Start of MATERIALS PROVIDED

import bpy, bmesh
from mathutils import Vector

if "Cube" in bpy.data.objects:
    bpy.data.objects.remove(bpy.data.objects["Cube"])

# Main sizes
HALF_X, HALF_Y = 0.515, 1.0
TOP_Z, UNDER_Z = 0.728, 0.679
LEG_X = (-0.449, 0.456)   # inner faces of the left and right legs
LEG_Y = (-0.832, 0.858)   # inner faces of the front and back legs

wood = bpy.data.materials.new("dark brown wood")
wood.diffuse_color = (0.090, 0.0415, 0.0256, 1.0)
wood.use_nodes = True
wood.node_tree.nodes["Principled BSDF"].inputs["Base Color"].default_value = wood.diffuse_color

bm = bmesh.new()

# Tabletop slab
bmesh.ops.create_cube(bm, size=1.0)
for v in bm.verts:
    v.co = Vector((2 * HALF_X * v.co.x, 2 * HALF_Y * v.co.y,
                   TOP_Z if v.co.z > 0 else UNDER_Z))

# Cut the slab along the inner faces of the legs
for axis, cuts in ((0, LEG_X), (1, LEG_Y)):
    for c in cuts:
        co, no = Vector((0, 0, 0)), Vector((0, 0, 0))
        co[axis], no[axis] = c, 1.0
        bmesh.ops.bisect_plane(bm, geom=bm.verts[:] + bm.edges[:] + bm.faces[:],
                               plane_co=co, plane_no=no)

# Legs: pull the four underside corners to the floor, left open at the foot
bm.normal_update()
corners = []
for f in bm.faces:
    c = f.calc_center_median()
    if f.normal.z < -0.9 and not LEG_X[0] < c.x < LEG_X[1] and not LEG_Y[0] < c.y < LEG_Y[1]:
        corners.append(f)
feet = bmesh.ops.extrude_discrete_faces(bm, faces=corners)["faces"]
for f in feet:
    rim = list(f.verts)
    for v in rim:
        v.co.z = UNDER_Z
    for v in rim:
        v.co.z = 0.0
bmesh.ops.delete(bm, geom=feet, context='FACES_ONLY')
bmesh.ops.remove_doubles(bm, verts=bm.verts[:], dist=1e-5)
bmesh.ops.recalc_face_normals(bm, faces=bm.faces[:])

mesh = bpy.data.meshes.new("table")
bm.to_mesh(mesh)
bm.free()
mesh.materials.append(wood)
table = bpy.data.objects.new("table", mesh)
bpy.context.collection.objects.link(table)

End of MATERIALS PROVIDED

Search the entries for "wood" and copy each matching line.

SOLUTION TO THIS PROBLEM:
wood = bpy.data.materials.new("dark brown wood")
wood.diffuse_color = (0.090, 0.0415, 0.0256, 1.0)
wood.use_nodes = True
wood.node_tree.nodes["Principled BSDF"].inputs["Base Color"].default_value = wood.diffuse_color
mesh.materials.append(wood)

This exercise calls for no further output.